Instructions to follow:
A verbatim reproduction of the lines below, from the line containing "f.material_index = int(all(v.co.z" through the line containing "(0, 0.18, z))", both ends included, is the whole required output.

Items listed in a dataset:
★ ★ ★

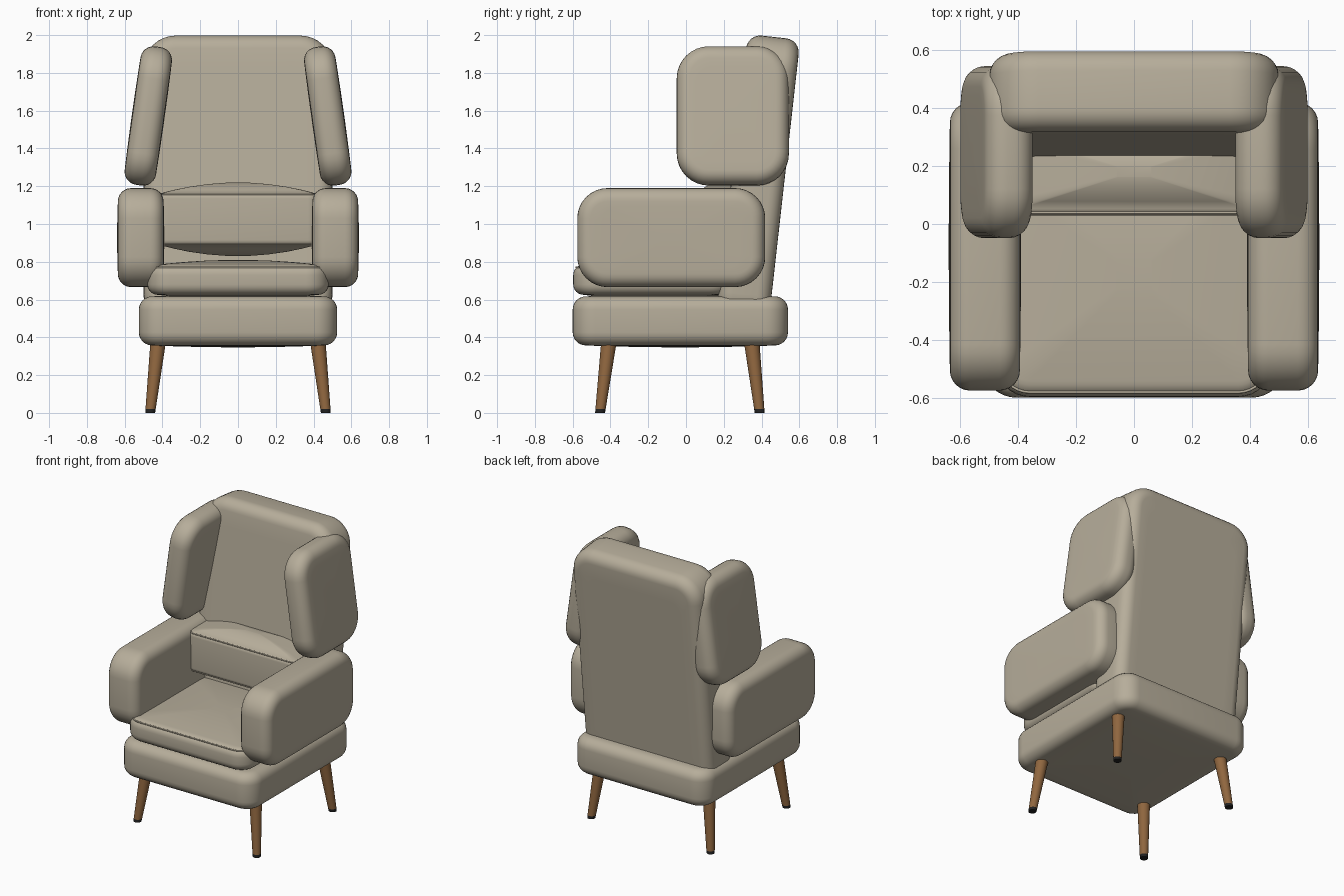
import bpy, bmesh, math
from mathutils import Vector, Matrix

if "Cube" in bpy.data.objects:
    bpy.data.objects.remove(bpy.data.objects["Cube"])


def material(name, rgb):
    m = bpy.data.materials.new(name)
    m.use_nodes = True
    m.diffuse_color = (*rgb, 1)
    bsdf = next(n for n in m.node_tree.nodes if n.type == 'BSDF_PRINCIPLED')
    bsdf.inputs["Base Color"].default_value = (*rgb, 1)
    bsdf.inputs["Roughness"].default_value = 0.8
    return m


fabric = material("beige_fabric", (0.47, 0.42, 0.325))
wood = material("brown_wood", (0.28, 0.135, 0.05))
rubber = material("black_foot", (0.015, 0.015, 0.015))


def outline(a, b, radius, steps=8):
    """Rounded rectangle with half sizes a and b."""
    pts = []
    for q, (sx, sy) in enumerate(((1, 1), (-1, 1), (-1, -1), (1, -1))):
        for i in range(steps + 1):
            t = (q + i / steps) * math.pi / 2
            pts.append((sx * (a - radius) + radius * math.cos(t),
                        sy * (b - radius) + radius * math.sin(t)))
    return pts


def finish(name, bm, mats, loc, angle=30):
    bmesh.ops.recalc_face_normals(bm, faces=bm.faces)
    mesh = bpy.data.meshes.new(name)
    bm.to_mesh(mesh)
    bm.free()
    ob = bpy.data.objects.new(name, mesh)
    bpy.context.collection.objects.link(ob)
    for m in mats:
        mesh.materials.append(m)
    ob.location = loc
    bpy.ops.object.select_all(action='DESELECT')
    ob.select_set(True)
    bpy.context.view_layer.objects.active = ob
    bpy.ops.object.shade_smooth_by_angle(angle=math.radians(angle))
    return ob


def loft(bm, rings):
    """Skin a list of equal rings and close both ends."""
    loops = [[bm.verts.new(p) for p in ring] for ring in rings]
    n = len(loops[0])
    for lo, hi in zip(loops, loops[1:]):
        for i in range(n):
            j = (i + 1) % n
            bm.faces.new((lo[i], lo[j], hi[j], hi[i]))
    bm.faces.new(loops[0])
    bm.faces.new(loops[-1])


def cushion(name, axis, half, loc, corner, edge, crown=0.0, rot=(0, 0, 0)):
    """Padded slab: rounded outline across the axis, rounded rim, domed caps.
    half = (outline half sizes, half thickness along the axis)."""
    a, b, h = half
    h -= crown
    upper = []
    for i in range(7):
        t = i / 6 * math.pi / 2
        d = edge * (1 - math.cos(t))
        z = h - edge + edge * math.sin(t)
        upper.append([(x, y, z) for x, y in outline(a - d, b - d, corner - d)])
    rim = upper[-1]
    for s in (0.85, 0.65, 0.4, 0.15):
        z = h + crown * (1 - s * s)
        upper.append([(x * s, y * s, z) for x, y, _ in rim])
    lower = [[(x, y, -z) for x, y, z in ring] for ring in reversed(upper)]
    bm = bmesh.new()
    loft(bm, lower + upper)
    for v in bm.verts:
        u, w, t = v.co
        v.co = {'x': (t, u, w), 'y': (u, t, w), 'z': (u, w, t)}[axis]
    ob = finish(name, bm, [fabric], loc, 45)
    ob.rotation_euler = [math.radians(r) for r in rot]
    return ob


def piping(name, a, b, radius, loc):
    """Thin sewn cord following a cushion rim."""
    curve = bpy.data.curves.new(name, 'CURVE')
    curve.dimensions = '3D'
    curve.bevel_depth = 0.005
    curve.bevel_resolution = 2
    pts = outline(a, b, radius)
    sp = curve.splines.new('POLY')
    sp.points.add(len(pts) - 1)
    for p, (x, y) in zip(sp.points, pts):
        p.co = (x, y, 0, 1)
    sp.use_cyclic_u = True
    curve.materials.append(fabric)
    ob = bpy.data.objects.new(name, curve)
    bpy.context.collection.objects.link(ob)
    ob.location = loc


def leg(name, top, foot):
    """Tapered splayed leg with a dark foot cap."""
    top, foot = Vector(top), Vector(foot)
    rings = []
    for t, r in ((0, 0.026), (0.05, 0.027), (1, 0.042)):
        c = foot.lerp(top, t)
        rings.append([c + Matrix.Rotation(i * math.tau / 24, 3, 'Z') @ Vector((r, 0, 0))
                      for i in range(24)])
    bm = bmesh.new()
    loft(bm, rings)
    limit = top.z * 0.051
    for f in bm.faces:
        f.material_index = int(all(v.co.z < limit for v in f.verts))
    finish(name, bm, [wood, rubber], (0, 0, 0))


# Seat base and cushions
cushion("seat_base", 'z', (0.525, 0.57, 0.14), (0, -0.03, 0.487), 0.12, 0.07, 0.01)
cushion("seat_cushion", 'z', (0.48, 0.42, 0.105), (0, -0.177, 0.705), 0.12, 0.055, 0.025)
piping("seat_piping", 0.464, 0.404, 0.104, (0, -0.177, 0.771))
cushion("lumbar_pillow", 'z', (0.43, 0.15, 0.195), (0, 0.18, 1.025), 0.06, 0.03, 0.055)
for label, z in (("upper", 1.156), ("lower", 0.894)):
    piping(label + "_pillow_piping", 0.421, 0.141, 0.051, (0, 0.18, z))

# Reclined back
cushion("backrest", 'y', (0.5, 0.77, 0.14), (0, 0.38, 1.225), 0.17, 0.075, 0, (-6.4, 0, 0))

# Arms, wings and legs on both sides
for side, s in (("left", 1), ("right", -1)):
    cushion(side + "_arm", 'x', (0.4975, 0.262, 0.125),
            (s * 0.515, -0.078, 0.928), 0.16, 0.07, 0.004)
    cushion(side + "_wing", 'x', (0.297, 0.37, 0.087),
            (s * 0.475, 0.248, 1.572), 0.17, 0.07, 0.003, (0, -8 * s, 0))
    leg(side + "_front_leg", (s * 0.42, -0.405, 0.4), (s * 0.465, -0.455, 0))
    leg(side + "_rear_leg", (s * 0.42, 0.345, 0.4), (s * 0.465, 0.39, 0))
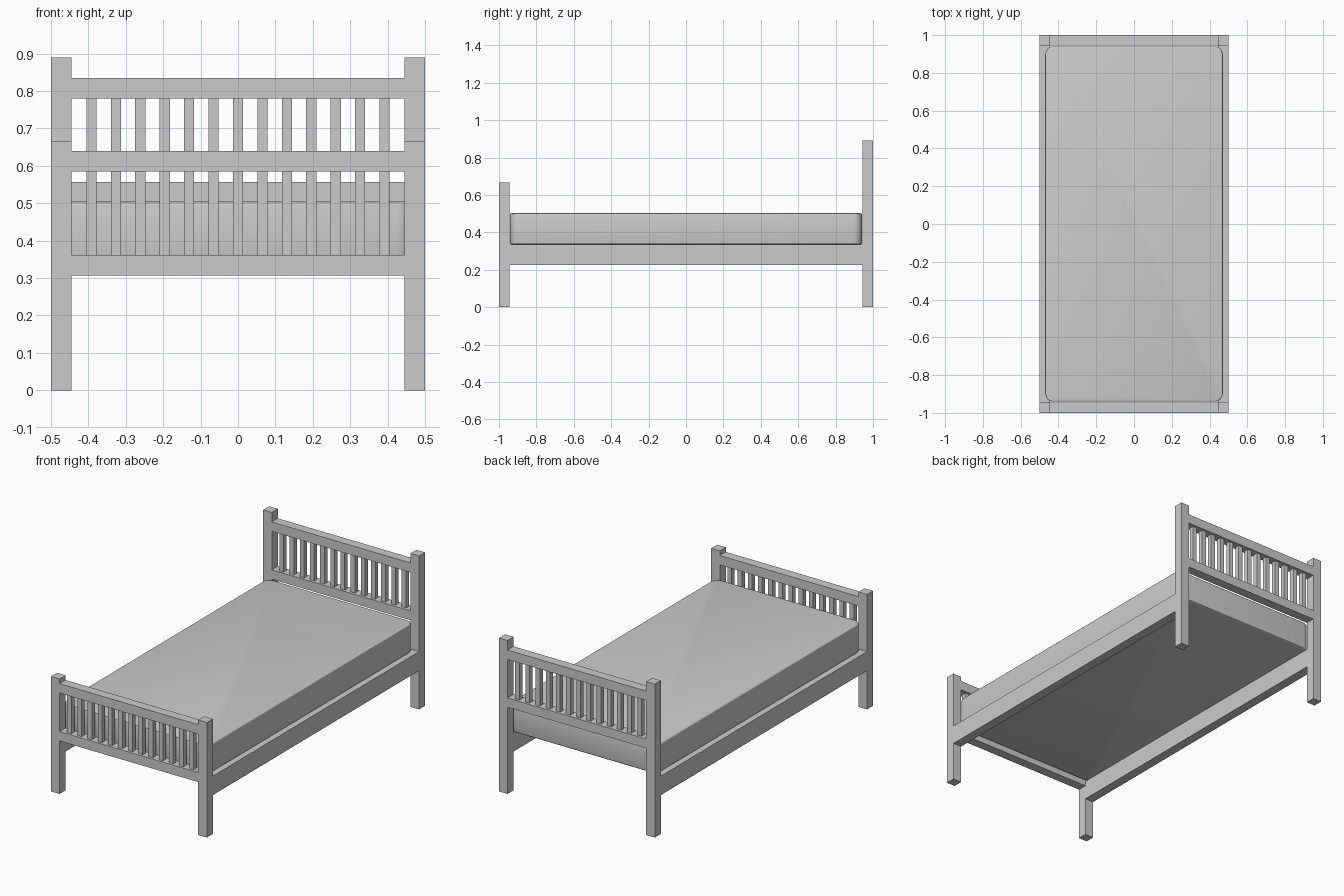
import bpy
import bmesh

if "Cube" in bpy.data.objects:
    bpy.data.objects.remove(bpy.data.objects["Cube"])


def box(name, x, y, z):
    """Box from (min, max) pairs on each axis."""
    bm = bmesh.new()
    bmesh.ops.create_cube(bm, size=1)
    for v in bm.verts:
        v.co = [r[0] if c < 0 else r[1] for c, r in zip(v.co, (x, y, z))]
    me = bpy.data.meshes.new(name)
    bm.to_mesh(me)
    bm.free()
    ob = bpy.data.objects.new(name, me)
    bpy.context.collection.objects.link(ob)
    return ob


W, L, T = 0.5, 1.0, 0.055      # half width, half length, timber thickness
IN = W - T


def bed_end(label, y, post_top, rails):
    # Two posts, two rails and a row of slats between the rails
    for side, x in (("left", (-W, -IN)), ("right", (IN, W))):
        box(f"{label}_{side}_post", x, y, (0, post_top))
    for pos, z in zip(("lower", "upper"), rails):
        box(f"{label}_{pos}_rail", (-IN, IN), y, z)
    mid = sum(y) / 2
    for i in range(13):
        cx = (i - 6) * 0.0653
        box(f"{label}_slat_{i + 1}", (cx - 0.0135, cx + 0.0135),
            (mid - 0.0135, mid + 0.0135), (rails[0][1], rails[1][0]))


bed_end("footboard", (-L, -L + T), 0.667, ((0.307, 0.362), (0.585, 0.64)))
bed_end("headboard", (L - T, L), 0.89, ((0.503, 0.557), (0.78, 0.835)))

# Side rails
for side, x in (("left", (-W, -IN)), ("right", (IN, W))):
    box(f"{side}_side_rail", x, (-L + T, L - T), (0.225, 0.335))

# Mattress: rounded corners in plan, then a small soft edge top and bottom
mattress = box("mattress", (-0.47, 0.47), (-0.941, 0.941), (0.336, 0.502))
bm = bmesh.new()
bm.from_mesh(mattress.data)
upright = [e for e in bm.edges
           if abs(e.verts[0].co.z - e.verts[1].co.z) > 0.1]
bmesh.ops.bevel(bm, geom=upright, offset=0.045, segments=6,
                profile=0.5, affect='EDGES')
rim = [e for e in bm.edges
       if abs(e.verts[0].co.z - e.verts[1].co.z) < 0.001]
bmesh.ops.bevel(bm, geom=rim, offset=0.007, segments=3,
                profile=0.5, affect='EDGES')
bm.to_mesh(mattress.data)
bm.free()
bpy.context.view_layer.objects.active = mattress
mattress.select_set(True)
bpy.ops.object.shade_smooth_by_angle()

★ ★ ★

Written answer:
        f.material_index = int(all(v.co.z < limit for v in f.verts))
    finish(name, bm, [wood, rubber], (0, 0, 0))


# Seat base and cushions
cushion("seat_base", 'z', (0.525, 0.57, 0.14), (0, -0.03, 0.487), 0.12, 0.07, 0.01)
cushion("seat_cushion", 'z', (0.48, 0.42, 0.105), (0, -0.177, 0.705), 0.12, 0.055, 0.025)
piping("seat_piping", 0.464, 0.404, 0.104, (0, -0.177, 0.771))
cushion("lumbar_pillow", 'z', (0.43, 0.15, 0.195), (0, 0.18, 1.025), 0.06, 0.03, 0.055)
for label, z in (("upper", 1.156), ("lower", 0.894)):
    piping(label + "_pillow_piping", 0.421, 0.141, 0.051, (0, 0.18, z))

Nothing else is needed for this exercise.